> DATASET RECORDS:

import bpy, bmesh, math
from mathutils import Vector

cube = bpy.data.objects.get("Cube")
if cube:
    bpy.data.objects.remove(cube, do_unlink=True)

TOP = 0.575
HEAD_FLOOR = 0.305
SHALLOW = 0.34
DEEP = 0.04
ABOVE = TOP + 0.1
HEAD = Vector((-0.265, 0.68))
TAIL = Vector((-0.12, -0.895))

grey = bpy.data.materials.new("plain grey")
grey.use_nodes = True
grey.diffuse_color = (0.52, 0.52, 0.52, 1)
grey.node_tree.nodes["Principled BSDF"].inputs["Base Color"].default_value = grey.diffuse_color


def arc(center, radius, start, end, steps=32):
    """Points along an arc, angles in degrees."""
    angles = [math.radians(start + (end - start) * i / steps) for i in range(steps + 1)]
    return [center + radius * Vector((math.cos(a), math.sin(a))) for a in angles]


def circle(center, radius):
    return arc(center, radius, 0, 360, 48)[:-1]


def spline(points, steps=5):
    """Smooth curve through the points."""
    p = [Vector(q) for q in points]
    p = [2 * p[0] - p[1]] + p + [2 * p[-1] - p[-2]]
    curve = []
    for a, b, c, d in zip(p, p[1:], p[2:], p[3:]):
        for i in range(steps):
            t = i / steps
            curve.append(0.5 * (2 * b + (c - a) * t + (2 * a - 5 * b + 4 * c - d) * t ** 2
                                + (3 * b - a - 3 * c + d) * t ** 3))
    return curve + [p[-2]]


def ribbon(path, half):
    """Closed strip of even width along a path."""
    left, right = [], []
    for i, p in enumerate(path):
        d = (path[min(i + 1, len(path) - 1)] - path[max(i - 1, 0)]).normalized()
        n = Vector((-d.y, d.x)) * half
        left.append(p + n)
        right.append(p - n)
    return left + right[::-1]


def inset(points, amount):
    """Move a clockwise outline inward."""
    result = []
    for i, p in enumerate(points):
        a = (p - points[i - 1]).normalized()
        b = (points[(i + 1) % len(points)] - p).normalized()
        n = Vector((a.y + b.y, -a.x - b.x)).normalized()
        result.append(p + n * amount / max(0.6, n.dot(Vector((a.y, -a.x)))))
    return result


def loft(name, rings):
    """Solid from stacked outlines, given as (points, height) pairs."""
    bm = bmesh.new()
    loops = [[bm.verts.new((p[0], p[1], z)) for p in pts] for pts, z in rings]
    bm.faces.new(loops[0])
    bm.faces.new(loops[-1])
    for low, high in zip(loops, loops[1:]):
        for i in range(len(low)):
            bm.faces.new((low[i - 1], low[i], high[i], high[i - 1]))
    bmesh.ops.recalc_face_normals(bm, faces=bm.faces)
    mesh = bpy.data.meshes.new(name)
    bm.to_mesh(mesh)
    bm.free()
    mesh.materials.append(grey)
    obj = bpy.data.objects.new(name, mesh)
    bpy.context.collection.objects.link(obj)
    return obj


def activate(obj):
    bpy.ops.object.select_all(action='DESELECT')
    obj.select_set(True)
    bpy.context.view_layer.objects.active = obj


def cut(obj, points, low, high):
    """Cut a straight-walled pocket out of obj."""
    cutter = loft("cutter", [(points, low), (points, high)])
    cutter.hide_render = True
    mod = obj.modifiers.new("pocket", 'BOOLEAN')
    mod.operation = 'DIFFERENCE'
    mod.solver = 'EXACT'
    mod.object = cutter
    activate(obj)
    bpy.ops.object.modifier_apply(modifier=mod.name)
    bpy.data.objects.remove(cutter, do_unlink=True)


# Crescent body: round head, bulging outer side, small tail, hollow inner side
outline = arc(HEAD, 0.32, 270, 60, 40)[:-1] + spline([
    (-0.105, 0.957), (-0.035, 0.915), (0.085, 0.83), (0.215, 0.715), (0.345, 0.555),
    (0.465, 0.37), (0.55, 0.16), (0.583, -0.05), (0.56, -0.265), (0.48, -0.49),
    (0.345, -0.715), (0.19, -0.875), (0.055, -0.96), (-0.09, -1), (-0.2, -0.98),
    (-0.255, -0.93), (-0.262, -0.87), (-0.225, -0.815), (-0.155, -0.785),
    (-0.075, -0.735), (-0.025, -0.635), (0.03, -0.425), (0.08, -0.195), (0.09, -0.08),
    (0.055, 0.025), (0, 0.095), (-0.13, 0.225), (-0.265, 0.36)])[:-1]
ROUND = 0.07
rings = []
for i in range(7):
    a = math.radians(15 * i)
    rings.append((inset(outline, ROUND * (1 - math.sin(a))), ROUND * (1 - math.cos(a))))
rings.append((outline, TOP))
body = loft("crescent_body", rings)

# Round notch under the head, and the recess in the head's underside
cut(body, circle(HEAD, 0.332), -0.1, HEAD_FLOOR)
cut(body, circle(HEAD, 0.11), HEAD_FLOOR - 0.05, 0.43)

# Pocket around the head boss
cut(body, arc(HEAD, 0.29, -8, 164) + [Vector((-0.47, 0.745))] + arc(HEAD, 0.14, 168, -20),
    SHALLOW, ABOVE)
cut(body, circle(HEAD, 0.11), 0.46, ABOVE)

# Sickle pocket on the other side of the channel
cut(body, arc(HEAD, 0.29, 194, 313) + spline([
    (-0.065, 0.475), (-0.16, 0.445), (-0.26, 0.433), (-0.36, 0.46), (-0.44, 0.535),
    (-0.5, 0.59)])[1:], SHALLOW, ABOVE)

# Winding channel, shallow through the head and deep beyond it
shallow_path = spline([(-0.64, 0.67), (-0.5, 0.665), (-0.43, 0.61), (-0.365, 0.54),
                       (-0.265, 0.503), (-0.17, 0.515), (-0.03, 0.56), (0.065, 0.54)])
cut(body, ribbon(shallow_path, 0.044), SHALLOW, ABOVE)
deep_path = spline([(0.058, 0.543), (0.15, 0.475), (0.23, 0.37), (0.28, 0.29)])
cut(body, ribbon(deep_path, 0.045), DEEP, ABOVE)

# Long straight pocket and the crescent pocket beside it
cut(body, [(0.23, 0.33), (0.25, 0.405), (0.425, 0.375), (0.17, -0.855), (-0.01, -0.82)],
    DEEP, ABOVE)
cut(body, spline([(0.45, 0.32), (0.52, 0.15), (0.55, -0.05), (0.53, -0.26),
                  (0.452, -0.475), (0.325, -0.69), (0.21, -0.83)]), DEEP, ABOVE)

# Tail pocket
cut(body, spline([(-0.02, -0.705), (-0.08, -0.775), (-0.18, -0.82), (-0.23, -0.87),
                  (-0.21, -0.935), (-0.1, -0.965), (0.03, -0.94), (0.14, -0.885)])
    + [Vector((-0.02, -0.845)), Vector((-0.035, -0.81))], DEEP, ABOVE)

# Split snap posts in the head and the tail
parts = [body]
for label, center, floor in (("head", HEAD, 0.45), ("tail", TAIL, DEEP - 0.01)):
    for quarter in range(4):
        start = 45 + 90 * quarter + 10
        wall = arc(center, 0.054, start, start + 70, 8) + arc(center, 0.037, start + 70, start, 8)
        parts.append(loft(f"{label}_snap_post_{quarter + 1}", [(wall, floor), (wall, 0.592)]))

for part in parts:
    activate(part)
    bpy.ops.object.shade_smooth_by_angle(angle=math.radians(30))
---
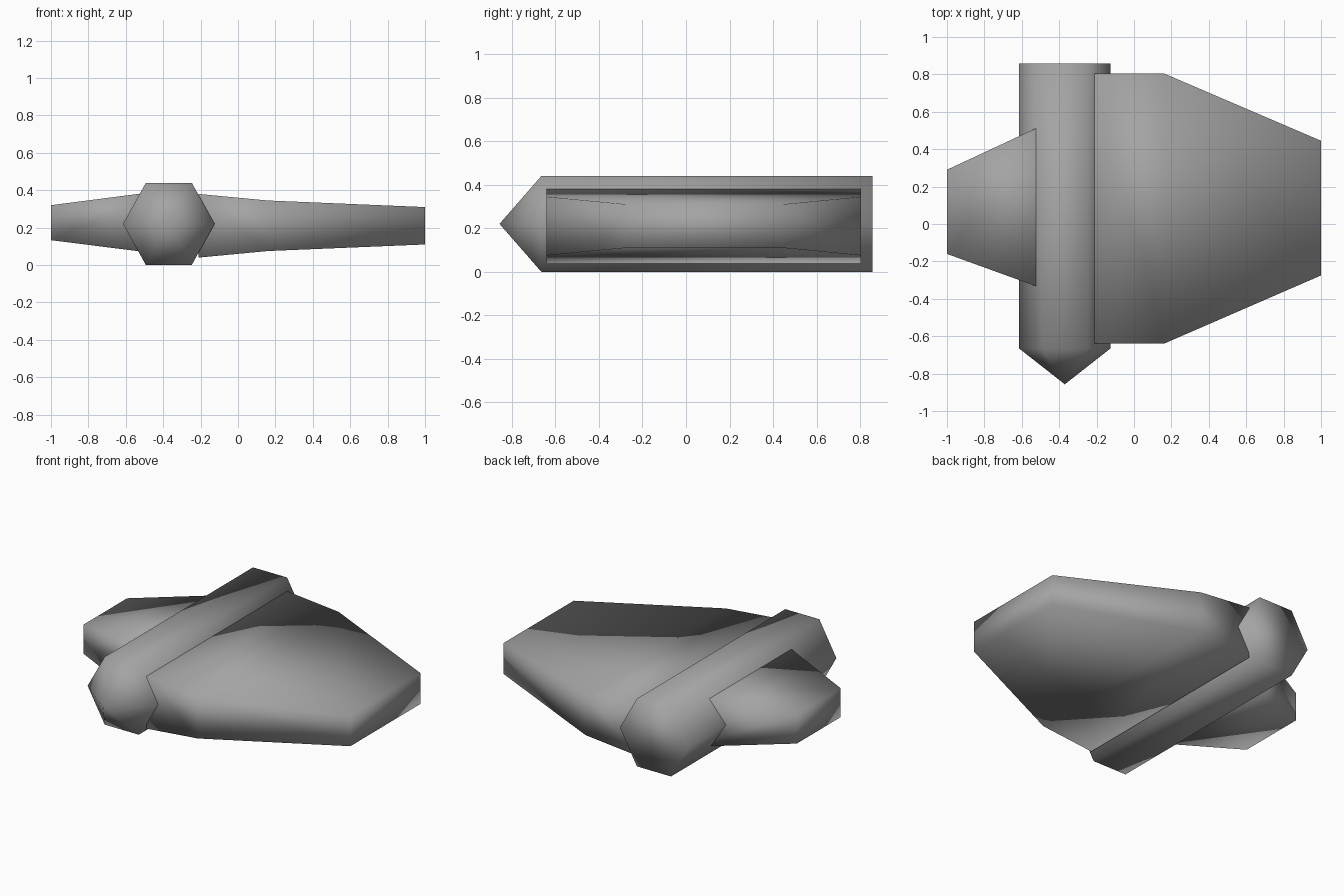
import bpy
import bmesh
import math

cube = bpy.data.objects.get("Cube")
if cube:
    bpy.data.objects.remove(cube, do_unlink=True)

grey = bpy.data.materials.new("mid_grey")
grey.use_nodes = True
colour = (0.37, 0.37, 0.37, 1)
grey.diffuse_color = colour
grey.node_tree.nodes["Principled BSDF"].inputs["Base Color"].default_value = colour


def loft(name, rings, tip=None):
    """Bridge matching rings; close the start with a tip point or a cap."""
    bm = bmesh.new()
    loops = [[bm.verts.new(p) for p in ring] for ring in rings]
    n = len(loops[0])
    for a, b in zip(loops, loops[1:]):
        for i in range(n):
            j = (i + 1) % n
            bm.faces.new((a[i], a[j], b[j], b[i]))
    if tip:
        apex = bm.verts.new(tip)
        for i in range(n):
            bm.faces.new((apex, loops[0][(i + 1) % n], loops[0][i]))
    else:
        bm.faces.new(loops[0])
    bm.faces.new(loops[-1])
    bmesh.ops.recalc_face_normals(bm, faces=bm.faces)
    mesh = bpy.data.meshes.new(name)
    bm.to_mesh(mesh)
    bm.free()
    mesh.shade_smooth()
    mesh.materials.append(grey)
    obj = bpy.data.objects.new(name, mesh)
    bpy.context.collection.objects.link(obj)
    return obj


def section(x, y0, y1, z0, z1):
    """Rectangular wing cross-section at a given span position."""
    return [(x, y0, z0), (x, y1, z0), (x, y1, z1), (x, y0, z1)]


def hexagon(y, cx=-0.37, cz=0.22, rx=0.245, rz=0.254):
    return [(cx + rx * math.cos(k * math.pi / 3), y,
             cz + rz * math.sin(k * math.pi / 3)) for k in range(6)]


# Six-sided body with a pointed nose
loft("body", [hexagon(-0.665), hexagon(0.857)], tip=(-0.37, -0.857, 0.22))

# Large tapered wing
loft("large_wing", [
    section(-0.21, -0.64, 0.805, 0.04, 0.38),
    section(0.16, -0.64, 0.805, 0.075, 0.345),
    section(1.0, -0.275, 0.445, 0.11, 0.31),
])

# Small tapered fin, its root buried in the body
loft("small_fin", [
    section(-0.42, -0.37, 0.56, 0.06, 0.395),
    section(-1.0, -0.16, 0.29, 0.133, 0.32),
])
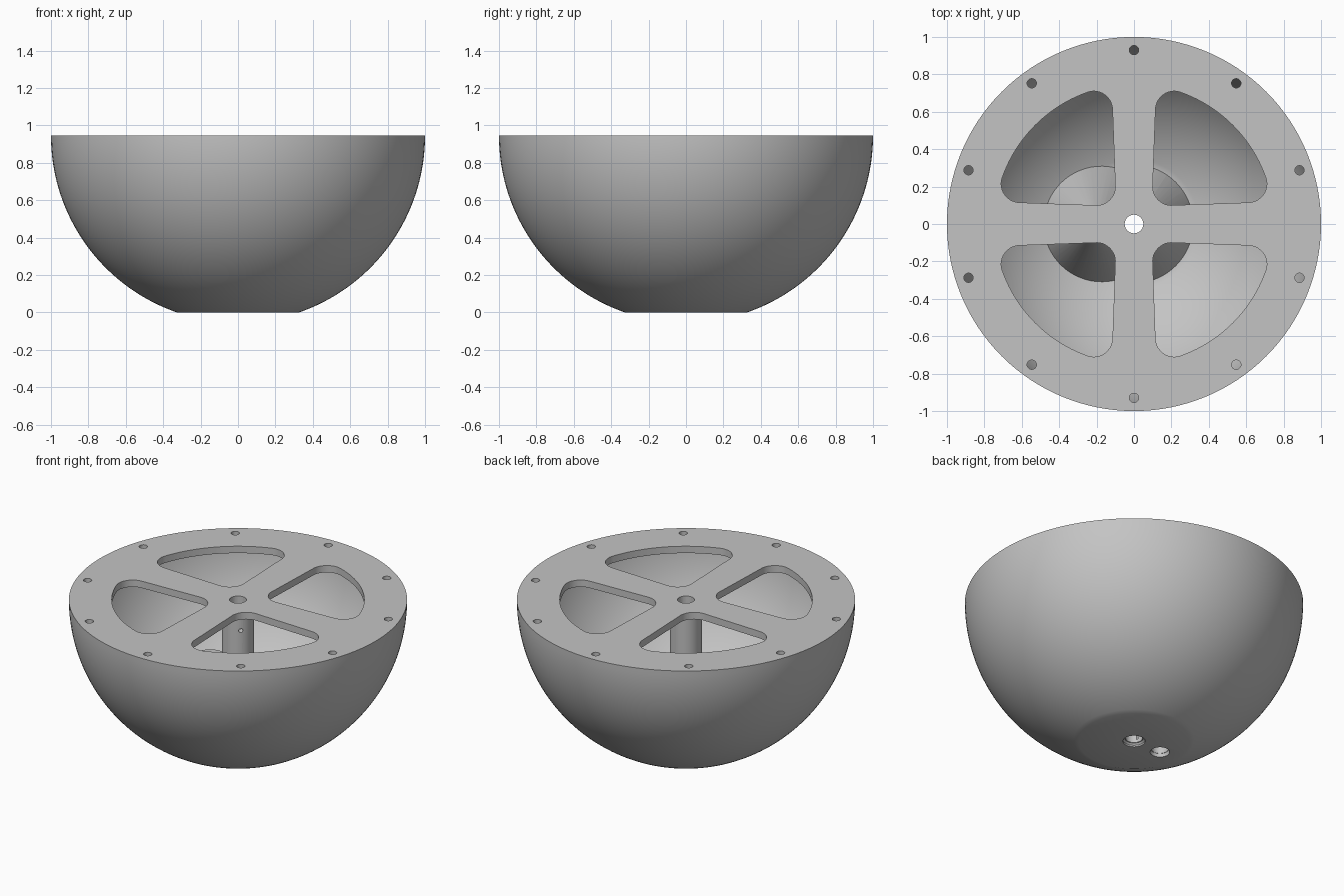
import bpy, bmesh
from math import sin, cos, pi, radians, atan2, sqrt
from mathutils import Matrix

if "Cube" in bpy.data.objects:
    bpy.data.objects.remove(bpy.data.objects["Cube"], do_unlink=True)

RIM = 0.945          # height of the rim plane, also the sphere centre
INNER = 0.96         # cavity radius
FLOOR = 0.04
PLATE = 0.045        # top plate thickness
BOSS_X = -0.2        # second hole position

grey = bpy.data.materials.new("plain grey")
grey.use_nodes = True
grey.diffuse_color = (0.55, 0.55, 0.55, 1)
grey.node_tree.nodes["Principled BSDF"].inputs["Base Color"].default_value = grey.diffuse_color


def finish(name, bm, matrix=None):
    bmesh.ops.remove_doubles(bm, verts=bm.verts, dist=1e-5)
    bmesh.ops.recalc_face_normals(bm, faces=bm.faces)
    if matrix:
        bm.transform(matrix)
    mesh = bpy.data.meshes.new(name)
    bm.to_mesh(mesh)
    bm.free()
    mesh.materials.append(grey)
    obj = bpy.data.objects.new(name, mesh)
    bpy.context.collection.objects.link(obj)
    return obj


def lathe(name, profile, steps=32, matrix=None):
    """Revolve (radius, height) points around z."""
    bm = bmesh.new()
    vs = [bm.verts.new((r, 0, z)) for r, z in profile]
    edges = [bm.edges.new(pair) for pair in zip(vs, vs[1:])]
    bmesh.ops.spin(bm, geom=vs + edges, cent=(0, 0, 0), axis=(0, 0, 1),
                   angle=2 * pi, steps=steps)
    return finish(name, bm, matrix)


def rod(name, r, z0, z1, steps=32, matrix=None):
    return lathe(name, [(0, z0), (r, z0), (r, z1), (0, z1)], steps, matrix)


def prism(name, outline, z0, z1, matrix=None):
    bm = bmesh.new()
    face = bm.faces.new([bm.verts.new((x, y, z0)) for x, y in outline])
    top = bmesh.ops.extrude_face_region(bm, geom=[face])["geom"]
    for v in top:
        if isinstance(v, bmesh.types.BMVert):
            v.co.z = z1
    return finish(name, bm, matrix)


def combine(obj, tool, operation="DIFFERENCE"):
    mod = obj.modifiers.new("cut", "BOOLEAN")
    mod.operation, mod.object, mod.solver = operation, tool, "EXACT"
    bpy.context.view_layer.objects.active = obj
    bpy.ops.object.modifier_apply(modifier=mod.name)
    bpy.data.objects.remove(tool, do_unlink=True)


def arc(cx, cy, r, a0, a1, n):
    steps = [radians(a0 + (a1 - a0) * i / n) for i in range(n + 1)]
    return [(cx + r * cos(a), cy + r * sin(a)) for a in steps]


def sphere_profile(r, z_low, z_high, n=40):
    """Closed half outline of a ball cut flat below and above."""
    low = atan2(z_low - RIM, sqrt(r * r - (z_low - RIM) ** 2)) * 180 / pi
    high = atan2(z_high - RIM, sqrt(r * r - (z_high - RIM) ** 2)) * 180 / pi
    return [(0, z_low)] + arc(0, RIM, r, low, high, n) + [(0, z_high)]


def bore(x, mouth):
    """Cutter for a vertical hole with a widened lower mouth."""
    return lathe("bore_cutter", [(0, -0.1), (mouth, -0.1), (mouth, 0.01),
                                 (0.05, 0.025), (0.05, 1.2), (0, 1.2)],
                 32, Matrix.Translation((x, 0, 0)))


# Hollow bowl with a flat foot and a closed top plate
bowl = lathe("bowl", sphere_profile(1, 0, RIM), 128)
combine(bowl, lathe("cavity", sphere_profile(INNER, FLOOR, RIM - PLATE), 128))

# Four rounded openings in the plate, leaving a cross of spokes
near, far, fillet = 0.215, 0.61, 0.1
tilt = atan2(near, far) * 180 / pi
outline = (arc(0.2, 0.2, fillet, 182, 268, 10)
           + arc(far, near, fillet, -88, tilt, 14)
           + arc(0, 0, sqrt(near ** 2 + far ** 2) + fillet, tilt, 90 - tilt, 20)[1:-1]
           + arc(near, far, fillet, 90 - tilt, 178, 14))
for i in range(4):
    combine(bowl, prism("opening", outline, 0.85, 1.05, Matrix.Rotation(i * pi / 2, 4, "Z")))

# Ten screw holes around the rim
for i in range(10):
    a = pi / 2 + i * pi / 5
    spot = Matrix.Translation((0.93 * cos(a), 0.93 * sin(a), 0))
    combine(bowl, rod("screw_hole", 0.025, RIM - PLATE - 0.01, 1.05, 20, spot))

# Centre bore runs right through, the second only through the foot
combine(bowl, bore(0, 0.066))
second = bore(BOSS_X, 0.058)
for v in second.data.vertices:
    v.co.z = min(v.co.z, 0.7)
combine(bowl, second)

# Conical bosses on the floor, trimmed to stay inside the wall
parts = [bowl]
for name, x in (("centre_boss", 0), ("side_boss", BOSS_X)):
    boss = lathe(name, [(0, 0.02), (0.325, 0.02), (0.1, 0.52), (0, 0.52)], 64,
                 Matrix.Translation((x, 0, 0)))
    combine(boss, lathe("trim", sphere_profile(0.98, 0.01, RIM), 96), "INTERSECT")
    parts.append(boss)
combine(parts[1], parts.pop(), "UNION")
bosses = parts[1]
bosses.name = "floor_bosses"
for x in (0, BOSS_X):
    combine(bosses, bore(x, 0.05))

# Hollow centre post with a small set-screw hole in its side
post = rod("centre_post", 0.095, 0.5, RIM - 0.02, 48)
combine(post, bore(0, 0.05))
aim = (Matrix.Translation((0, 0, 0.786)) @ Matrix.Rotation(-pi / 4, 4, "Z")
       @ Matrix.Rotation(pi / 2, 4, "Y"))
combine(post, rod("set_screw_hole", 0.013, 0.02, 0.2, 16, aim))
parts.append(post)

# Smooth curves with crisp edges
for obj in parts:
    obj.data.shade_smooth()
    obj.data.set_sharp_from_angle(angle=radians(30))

> GOAL OF THE EXERCISE: The lines that contain the word "parts" are wanted; copy each of them from the records.

> TASK ANSWER:
parts = [body]
        parts.append(loft(f"{label}_snap_post_{quarter + 1}", [(wall, floor), (wall, 0.592)]))
for part in parts:
parts = [bowl]
    parts.append(boss)
combine(parts[1], parts.pop(), "UNION")
bosses = parts[1]
parts.append(post)
for obj in parts:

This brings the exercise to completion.